Bob Brinkmann, a friend of the Institute who lives in Manchester, Tennessee, won the Butch Jones autographed football.

The Plateau AgResearch and Education Center will host its annual fall sale of cattle on Friday, November 21, at 10:00 a.m. (CST). The sale will feature open and bred cows from the Center’s herd, all of which are registered Angus or Gelbvieh cows. Bred Angus heifers will also be on sale. Read more.

Assisting agribusinesses in serving up customer service Southern style is the focus of a series of seminars presented by the Center for Profitable Agriculture. The training’s goal is to grow repeat customers and attract new ones, as well as reduce employee turnover. Read more.

A Memorial Toy Drive benefiting Helen Ross McNabb Center is underway on the agricultural campus in Knoxville and at the East Tennessee AgResearch and Education Center. The drive continues through December 15. Bring an unwrapped toy for a child of any age. For more information, contact Carrera Romanini.

Making Holidays Brighter for Children around the World

Santa’s Workshop had nothing on Hollingsworth Auditorium last week. It was there that collegiate 4-H’ers assembled 500 gift boxes for the international aid effort, “Operation Christmas Child.”

Throughout the year, the 4-H’ers collected dental supplies, clothing, school supplies, toys, and other items. Members of the Institute assisted through participation in sponsored meals and donations that offset the cost of shipping the boxes.

The shoebox-sized packages, many with personal messages tucked inside, will brighten the holidays for children in a number of countries around the world, including right here in the U.S. The 4-H’ers call it “service without borders.”

Third Thursday is published monthly by the University of Tennessee Institute of Agriculture.
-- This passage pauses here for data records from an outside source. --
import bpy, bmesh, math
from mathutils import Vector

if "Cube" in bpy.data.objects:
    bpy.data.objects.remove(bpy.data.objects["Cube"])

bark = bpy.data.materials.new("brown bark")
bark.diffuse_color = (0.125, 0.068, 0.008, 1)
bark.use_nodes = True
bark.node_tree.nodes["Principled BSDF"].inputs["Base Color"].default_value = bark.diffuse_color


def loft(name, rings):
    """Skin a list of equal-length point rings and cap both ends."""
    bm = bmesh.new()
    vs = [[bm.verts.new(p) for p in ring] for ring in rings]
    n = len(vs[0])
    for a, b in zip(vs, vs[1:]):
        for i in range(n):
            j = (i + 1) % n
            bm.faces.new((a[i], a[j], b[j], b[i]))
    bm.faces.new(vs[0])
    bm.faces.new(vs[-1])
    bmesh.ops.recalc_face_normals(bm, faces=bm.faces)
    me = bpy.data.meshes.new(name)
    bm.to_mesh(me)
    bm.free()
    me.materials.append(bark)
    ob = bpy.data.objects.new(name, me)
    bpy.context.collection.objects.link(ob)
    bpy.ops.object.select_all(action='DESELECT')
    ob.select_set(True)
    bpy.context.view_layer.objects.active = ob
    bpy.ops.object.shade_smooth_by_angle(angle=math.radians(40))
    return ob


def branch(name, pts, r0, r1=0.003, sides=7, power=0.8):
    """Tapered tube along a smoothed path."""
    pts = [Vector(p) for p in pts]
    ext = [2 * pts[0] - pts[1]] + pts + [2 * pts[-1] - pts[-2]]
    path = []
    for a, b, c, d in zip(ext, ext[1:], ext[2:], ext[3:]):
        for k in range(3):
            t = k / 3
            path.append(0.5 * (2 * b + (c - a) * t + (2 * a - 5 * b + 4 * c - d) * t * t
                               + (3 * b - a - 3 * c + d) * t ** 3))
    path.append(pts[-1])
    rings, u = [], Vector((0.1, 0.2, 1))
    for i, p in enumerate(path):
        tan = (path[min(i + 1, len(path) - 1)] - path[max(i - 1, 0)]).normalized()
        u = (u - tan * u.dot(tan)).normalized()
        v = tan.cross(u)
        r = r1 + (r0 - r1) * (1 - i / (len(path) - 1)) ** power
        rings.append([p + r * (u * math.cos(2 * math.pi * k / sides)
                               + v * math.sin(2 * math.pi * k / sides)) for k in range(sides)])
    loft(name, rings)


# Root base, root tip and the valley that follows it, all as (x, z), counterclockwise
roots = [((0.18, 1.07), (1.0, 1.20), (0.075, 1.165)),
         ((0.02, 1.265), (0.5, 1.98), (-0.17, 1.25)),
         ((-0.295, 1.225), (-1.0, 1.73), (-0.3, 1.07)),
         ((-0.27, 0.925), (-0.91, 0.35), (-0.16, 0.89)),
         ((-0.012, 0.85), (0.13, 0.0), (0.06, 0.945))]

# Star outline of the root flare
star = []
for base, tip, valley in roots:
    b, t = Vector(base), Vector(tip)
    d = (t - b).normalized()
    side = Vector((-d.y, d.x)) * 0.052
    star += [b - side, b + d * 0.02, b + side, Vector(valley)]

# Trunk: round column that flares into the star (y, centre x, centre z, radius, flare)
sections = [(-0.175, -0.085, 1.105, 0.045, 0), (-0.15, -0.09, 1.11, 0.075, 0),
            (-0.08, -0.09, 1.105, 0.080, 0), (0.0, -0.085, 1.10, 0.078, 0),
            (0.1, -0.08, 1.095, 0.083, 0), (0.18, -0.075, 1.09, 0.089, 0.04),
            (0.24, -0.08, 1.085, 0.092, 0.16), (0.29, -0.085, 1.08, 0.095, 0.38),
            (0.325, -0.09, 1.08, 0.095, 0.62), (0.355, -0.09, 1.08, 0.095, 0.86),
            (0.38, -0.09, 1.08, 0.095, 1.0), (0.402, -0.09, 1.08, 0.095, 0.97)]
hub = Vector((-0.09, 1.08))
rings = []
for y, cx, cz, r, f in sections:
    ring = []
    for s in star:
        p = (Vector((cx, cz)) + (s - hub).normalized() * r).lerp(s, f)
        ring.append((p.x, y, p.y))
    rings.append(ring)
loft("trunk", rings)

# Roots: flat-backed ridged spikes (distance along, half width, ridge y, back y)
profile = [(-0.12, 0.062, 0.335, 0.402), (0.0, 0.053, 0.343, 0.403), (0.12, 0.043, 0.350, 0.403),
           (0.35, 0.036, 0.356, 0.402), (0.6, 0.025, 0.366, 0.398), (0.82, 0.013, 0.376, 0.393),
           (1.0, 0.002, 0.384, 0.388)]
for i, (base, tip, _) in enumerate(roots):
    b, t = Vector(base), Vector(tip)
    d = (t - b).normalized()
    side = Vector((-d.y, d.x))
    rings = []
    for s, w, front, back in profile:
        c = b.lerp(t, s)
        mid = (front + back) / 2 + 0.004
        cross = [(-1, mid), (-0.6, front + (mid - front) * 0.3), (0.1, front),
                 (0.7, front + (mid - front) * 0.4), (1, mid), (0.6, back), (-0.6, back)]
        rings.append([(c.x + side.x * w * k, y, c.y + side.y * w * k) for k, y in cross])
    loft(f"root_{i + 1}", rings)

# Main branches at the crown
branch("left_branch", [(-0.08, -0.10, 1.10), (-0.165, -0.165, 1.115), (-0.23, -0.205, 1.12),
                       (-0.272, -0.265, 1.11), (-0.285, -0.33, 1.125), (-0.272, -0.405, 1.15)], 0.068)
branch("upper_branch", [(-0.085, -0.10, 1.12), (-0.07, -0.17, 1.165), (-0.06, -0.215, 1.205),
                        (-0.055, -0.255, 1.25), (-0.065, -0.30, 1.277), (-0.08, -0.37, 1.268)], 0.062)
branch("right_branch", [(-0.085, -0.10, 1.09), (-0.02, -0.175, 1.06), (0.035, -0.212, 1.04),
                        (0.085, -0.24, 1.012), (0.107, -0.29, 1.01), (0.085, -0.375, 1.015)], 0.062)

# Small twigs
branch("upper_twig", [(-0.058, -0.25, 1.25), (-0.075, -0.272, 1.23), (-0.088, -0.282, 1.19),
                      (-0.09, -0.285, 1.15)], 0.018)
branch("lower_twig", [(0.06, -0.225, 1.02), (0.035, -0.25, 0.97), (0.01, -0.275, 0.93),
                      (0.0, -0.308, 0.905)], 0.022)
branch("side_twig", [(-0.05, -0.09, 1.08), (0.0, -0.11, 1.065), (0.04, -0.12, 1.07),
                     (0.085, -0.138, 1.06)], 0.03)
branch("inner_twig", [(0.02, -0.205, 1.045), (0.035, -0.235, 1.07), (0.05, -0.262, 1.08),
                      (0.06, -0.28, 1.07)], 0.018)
Send comments and suggestions to Margot Emery. The University of Tennessee is an EEO/AA/Title VI/Title IX/Section 504/ADA/ADEA institution in the provision of its education and employment programs and services. All qualified applicants will receive equal consideration for employment without regard to race, color, national origin, religion, sex, pregnancy, marital status, sexual orientation, gender identity, age, physical or mental disability, or covered veteran status.